Q&A with Lauren May (MSW ’15)

Lauren MayLauren May is the Housing Advocate at the Coalition for the Homeless in Manhattan, where she assists homeless adults living with psychiatric diagnoses in accessing supportive housing and services. A longtime volunteer for people experiencing homelessness even before she enrolled at NYU Silver, Lauren was awarded the Silver Citizenship Award in her final year of the MSW program in recognition of her ongoing work with New York’s homeless community.

What does your work as a housing advocate for people experiencing homelessness entail?

I help single homeless adults with serious mental illness diagnoses apply for supportive housing and other services. I work with clients to complete applications, which are required to access supportive housing, help clients prepare for housing interviews, make referrals to other programs, and accompany clients to various appointments.
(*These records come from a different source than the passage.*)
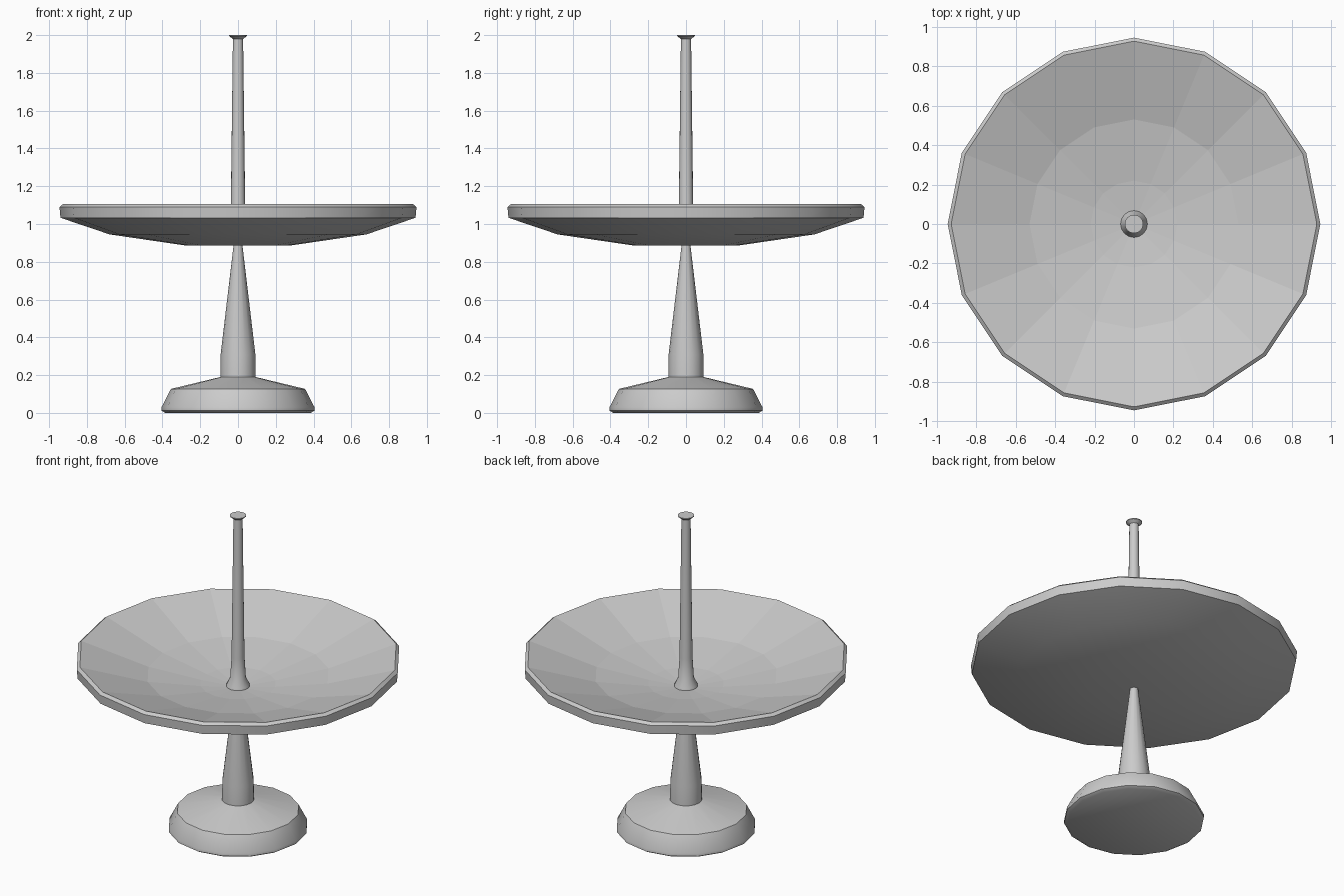
import bpy, bmesh, math

if "Cube" in bpy.data.objects:
    bpy.data.objects.remove(bpy.data.objects["Cube"])


def lathe(name, profile, sides=16, angle=40):
    """Revolve (radius, z) points about z; listed bottom to top along the outside, ends capped."""
    bm = bmesh.new()
    rings = []
    for r, z in profile:
        rings.append([bm.verts.new((r * math.cos(2 * math.pi * i / sides),
                                    r * math.sin(2 * math.pi * i / sides), z))
                      for i in range(sides)])
    for a, b in zip(rings, rings[1:]):
        for i in range(sides):
            j = (i + 1) % sides
            bm.faces.new((a[i], a[j], b[j], b[i]))
    bm.faces.new(rings[0][::-1])
    bm.faces.new(rings[-1])
    bmesh.ops.recalc_face_normals(bm, faces=bm.faces)
    mesh = bpy.data.meshes.new(name)
    bm.to_mesh(mesh)
    bm.free()
    obj = bpy.data.objects.new(name, mesh)
    bpy.context.collection.objects.link(obj)
    bpy.ops.object.select_all(action='DESELECT')
    obj.select_set(True)
    bpy.context.view_layer.objects.active = obj
    bpy.ops.object.shade_smooth_by_angle(angle=math.radians(angle))
    return obj


# Foot and tapering lower stem in one turned piece
lathe("base_and_stem", [(0.385, 0.0), (0.405, 0.012), (0.405, 0.03), (0.355, 0.127),
                        (0.093, 0.19), (0.092, 0.31), (0.022, 0.90)])

# Wide shallow dish: underside, rim, then hollow inside
dish = lathe("dish", [(0.27, 0.885), (0.68, 0.945), (0.94, 1.033), (0.945, 1.09),
                      (0.927, 1.105), (0.53, 0.98), (0.22, 0.928), (0.06, 0.912)])
for poly in dish.data.polygons:
    if poly.normal.z > 0.8:
        poly.use_smooth = False

# Upper post with flared foot and small top flange
lathe("upper_post", [(0.07, 0.905), (0.066, 0.925), (0.046, 0.965), (0.038, 1.1),
                     (0.027, 1.98), (0.047, 1.995), (0.047, 2.0)])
What drives you to do this work?

I've been working and volunteering with homelessness issues for almost 12 years now, and it all started with a conversation when I was seventeen. I remember walking past a panhandler with my pastor and asking him, “How do people become homeless?” His response: “Sometimes, they just fall through the cracks…”
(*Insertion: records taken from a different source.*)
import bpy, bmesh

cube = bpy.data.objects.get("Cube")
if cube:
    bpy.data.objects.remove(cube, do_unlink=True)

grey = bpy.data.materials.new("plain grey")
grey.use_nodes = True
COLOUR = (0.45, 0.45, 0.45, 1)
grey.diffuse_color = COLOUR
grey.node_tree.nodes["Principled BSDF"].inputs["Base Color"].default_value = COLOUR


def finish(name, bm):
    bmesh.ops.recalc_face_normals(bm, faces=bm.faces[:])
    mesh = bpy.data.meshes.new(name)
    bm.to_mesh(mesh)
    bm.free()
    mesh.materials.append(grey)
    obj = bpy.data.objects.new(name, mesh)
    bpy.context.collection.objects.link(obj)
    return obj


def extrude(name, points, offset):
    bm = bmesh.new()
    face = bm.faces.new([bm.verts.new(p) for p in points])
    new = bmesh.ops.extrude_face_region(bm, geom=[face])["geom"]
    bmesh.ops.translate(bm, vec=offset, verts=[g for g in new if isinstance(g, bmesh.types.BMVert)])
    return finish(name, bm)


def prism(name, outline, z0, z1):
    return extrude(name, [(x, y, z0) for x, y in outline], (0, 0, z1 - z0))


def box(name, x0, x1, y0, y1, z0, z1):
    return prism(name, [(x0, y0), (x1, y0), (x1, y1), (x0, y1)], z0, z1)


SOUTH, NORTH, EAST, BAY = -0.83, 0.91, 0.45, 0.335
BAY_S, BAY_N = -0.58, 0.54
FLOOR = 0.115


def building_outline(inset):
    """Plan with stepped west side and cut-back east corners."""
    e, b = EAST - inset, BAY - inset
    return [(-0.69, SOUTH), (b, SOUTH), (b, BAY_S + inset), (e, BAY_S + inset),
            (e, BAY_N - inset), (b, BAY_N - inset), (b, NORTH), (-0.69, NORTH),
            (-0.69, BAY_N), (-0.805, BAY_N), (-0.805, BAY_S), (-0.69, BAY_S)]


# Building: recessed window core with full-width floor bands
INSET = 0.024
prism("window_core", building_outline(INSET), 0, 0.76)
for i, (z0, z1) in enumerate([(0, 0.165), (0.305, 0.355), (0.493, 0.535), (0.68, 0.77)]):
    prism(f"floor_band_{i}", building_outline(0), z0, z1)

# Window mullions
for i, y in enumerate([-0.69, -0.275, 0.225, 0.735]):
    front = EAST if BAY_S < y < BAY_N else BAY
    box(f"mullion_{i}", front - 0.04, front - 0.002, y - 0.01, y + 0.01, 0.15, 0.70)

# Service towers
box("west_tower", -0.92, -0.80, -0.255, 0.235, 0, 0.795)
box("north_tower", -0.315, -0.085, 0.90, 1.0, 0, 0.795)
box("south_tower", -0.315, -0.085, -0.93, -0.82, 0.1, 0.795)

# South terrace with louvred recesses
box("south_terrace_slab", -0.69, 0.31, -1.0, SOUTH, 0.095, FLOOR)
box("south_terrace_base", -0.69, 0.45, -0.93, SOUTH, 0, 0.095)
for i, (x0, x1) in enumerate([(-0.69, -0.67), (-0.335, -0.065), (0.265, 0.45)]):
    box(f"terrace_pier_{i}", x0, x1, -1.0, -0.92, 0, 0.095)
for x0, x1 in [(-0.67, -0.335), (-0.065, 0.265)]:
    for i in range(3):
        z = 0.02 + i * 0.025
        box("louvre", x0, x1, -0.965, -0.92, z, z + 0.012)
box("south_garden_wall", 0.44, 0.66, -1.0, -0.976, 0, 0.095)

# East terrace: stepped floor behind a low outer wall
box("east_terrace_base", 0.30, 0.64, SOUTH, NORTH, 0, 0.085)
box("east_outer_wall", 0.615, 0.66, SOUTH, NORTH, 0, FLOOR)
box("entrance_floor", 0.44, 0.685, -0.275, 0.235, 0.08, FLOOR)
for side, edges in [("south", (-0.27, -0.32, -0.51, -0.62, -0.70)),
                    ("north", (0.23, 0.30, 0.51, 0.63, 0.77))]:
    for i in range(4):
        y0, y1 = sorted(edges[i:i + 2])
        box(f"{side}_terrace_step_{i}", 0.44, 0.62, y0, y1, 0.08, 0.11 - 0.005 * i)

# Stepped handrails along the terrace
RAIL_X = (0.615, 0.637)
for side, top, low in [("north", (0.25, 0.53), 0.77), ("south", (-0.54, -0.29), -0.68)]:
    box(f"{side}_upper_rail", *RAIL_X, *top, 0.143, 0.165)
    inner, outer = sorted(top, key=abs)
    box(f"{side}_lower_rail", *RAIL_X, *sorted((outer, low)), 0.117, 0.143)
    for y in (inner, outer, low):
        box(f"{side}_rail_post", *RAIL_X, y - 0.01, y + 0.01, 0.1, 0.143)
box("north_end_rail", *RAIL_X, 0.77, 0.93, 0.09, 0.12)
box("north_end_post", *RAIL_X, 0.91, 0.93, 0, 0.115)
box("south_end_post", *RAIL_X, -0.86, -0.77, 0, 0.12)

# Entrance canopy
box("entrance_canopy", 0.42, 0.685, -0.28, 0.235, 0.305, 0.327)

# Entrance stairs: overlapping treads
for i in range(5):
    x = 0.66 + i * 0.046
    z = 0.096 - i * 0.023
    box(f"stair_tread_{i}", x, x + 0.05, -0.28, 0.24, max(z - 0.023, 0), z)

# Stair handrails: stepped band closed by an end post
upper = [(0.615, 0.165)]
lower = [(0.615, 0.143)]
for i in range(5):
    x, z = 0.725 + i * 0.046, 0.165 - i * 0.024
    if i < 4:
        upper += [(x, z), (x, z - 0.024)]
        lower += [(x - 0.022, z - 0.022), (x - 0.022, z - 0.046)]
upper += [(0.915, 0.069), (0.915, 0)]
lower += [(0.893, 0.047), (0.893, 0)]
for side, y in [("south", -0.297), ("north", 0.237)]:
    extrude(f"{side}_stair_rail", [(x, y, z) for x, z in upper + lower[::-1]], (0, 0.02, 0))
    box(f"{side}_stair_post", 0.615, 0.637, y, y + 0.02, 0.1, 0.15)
I was plagued with questions — What cracks? Why aren’t people helping them? Why aren’t we fixing the gaps in the system? Whether it was due to a lack of medical or psychiatric care, familial breakdown, or a failed connection with educational or vocational training, I was baffled by the myriad of ways one could become homeless. I found that those who were experiencing homelessness had been failed by every possible safety net and preventative measure.
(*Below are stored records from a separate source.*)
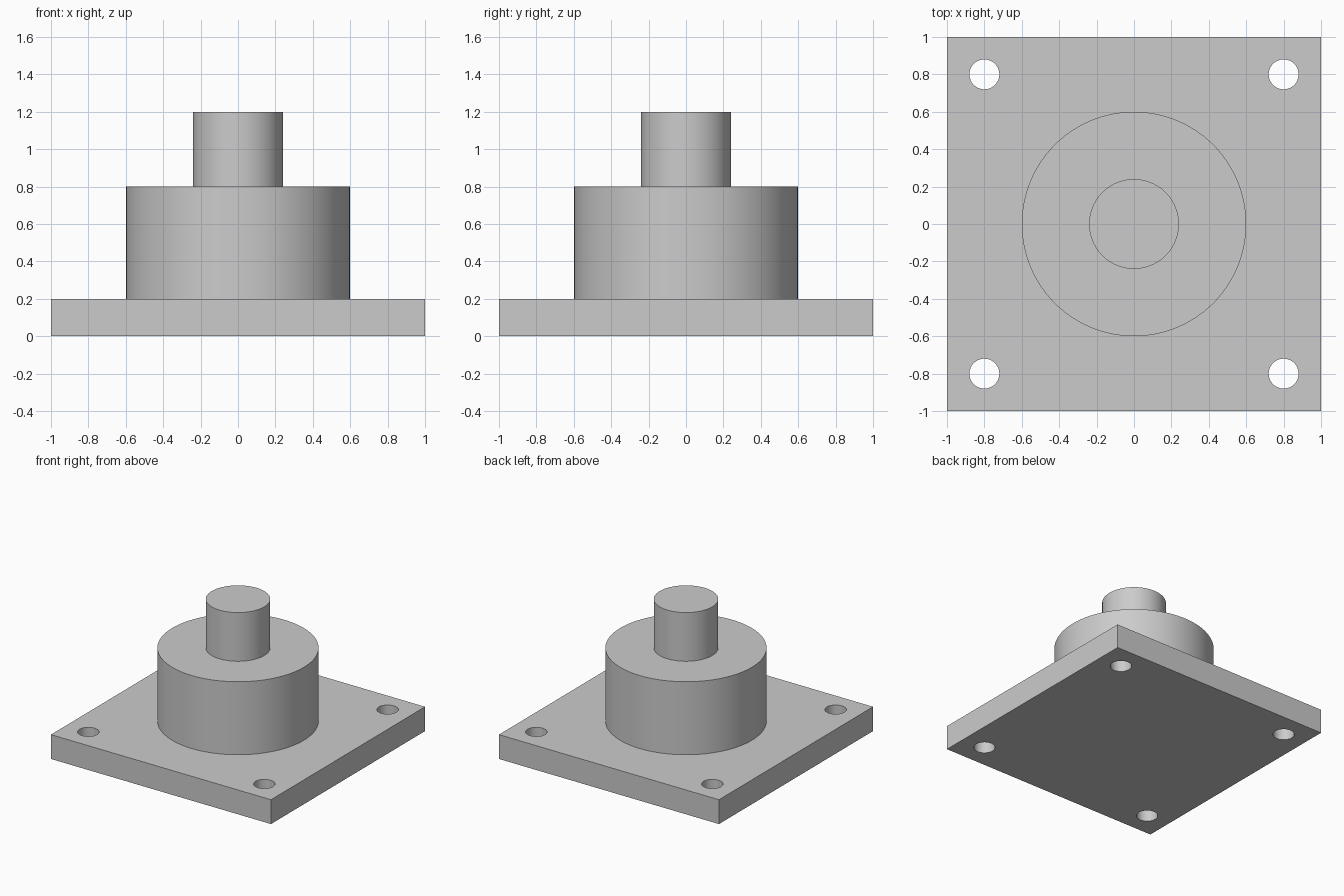
import bpy

if "Cube" in bpy.data.objects:
    bpy.data.objects.remove(bpy.data.objects["Cube"], do_unlink=True)

# Single plain grey
GREY = (0.6, 0.6, 0.6, 1.0)
grey = bpy.data.materials.new("light grey")
grey.use_nodes = True
grey.diffuse_color = GREY
grey.node_tree.nodes["Principled BSDF"].inputs["Base Color"].default_value = GREY


def cylinder(name, radius, z0, z1, x=0.0, y=0.0, sides=96):
    """Upright cylinder between two heights."""
    bpy.ops.mesh.primitive_cylinder_add(
        vertices=sides, radius=radius, depth=z1 - z0, location=(x, y, (z0 + z1) / 2))
    obj = bpy.context.object
    obj.name = name
    obj.data.materials.append(grey)
    return obj


def smooth(obj):
    bpy.ops.object.select_all(action="DESELECT")
    obj.select_set(True)
    bpy.context.view_layer.objects.active = obj
    bpy.ops.object.shade_smooth_by_angle()


# Square base plate
bpy.ops.mesh.primitive_cube_add(size=1, location=(0, 0, 0.1))
plate = bpy.context.object
plate.name = "base_plate"
plate.scale = (2, 2, 0.2)
bpy.ops.object.transform_apply(location=False, rotation=False, scale=True)
plate.data.materials.append(grey)

# Four through holes, one near each corner
for x in (-0.8, 0.8):
    for y in (-0.8, 0.8):
        cutter = cylinder("hole_cutter", 0.08, -0.1, 0.3, x, y, 48)
        cutter.hide_render = True
        cut = plate.modifiers.new("bolt_hole", "BOOLEAN")
        cut.operation = "DIFFERENCE"
        cut.solver = "EXACT"
        cut.object = cutter
        bpy.context.view_layer.objects.active = plate
        bpy.ops.object.modifier_apply(modifier=cut.name)
        bpy.data.objects.remove(cutter, do_unlink=True)
smooth(plate)

# Wide hub and narrow shaft stacked on the plate
smooth(cylinder("hub", 0.6, 0.2, 0.8))
smooth(cylinder("shaft", 0.24, 0.8, 1.2))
This drew me to meet people where they were and inspired a personal commitment to finding ways to support and empower homeless individuals. I wanted to help people to reach their personal goals, with housing, or with the simple things like obtaining new clothes or a meal.

In what ways did Silver inform your first year out as an MSW?

I am so thankful for my clinical training at Silver. Truly listening and engaging a client are the most essential skills I learned at Silver and I utilize what I learned every day in my work to build strong bonds with clients. Many clients experienced unfathomable traumas before coming to my office, so being able to hold the space with them has made my clinical work stronger.

What's the biggest challenge you face in your work?

Burnout is real. I have had to be very mindful of not letting the issues and experiences of my clients weigh so heavily on me. I realized that I cannot do the work I need to do to empower my clients if I do not set boundaries and leave my caseload at my office. Having a good support system and exercise also help.  I struggle with it still, but I know that finding a balance and fending off burnout will benefit me and my clients.

What advice would you give to graduating MSW students?

Don’t feel locked into certain jobs or areas simply because of previous training, work or volunteer experience. I almost didn’t apply to my current job because I had never worked in housing issues before. My background was in emergency shelter settings and case management. I went for it any way, and I can honestly say I have never been more excited to go to work than I am now.

Anything you would like to add or anyone from the Silver community you would like to thank?

I have to thank my first year practice class. I could not have asked for a more compassionate cohort with whom to begin my NYU tenure. I also owe Dr. Deborah Padgett a huge thanks, as she taught an outstanding seminar on homelessness issues which I took at the end of my time at NYU and built my confidence before heading out into the field. She is an amazing resource.